_Task to carry out_. Go through the records and filter out every line lacking the word "return"; copy the lines that remain.
☆ ☆ ☆ ☆
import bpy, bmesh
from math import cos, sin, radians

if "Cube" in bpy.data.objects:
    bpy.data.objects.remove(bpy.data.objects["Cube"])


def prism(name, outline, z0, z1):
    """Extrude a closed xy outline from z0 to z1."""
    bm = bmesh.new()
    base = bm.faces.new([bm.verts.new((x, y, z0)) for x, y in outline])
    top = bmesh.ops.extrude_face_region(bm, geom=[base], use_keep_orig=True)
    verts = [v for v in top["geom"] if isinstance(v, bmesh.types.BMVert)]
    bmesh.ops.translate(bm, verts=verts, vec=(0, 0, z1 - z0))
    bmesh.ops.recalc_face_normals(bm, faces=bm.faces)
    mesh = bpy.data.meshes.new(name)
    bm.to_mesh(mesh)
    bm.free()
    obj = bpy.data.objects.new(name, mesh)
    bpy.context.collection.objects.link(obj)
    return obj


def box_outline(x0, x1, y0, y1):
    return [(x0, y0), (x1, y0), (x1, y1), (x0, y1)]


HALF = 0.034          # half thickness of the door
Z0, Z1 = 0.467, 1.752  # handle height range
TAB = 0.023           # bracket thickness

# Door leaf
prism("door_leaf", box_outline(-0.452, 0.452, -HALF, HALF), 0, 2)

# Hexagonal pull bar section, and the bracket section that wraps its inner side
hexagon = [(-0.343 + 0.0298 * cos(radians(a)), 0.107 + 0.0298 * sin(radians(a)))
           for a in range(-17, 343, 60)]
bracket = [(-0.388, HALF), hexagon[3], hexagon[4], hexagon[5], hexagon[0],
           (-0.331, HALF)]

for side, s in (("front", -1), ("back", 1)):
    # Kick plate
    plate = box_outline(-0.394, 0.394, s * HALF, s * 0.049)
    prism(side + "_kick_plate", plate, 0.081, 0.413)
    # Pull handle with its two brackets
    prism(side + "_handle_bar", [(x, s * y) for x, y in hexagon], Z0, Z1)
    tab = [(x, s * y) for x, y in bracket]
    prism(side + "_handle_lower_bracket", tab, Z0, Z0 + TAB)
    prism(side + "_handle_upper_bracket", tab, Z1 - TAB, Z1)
☆ ☆ ☆ ☆
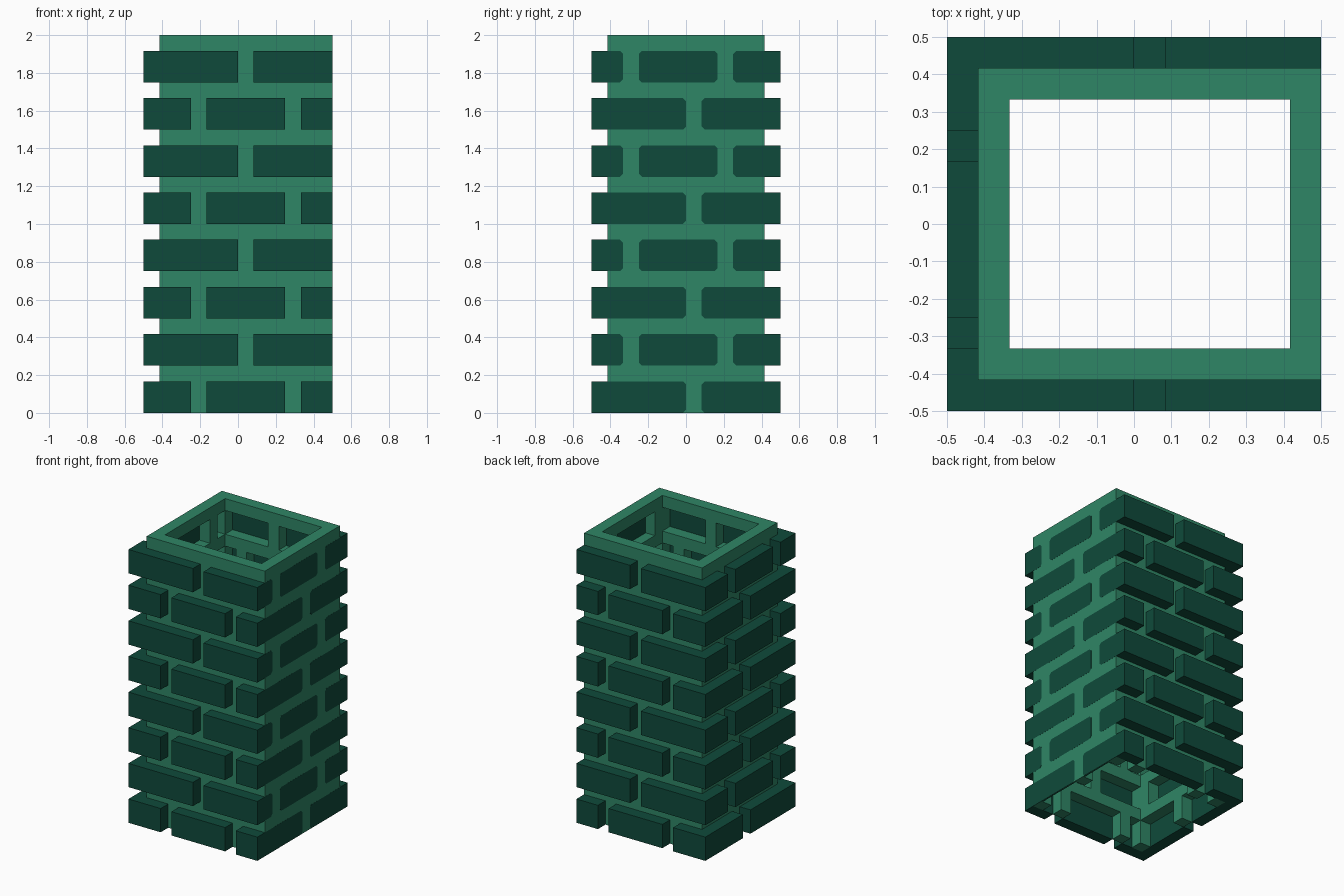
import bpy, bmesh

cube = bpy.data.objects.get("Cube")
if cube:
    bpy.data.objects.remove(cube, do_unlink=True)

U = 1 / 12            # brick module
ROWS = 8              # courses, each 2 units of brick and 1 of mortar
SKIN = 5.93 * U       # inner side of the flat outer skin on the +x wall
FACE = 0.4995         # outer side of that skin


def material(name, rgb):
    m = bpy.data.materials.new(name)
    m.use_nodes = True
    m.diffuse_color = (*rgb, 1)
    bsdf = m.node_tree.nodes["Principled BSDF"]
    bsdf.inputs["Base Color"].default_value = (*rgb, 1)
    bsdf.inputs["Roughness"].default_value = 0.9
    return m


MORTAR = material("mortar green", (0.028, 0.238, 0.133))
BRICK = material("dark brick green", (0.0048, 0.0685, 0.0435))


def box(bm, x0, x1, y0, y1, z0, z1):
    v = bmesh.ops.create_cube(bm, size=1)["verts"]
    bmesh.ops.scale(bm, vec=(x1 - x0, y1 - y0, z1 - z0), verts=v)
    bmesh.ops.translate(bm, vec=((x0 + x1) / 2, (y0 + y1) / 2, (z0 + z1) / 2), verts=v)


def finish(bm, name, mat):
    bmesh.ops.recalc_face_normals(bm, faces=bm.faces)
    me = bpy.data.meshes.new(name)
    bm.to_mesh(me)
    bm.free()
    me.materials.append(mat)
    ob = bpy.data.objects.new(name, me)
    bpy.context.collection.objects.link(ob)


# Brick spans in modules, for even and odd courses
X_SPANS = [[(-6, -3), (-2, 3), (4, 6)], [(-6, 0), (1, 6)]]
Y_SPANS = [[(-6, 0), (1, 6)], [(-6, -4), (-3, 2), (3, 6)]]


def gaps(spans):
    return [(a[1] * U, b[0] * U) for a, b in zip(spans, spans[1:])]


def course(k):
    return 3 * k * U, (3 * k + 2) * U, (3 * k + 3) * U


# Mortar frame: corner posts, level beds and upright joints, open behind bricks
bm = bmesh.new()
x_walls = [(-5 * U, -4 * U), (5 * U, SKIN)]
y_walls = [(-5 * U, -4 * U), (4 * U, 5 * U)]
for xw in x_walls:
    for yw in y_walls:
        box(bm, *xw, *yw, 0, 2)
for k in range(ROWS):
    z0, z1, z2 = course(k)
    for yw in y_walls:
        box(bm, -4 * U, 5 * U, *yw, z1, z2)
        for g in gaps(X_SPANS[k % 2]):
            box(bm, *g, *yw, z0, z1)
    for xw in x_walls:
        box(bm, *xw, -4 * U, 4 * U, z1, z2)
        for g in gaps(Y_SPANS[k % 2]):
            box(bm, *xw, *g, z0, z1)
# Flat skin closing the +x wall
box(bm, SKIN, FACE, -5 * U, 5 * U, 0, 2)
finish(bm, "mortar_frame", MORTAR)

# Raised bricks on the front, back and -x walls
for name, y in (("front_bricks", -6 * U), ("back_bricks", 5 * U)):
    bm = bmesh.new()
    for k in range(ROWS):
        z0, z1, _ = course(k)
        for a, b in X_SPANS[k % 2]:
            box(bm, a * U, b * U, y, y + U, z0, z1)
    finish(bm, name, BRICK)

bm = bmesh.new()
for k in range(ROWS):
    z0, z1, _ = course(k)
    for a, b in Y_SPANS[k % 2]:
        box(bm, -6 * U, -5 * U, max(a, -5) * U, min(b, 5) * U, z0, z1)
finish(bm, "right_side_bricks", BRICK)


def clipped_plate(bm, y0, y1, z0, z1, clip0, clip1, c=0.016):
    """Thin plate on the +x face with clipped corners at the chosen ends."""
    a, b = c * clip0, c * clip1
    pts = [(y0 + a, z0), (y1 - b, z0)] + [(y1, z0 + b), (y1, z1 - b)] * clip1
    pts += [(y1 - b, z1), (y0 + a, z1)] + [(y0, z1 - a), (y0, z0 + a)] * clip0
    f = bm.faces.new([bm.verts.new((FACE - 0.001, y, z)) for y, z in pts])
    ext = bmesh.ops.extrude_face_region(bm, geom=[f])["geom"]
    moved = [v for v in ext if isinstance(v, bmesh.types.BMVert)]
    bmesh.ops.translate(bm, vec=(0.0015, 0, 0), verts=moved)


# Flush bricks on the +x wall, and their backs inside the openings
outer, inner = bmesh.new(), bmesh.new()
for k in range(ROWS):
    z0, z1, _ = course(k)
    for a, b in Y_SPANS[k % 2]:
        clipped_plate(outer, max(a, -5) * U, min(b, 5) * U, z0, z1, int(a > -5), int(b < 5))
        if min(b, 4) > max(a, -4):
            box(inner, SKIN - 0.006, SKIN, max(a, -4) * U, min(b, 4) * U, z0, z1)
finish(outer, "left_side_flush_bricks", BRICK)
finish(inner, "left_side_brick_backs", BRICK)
☆ ☆ ☆ ☆
_Response to this exercise_.
    return obj
    return [(x0, y0), (x1, y0), (x1, y1), (x0, y1)]
    return m
    return [(a[1] * U, b[0] * U) for a, b in zip(spans, spans[1:])]
    return 3 * k * U, (3 * k + 2) * U, (3 * k + 3) * U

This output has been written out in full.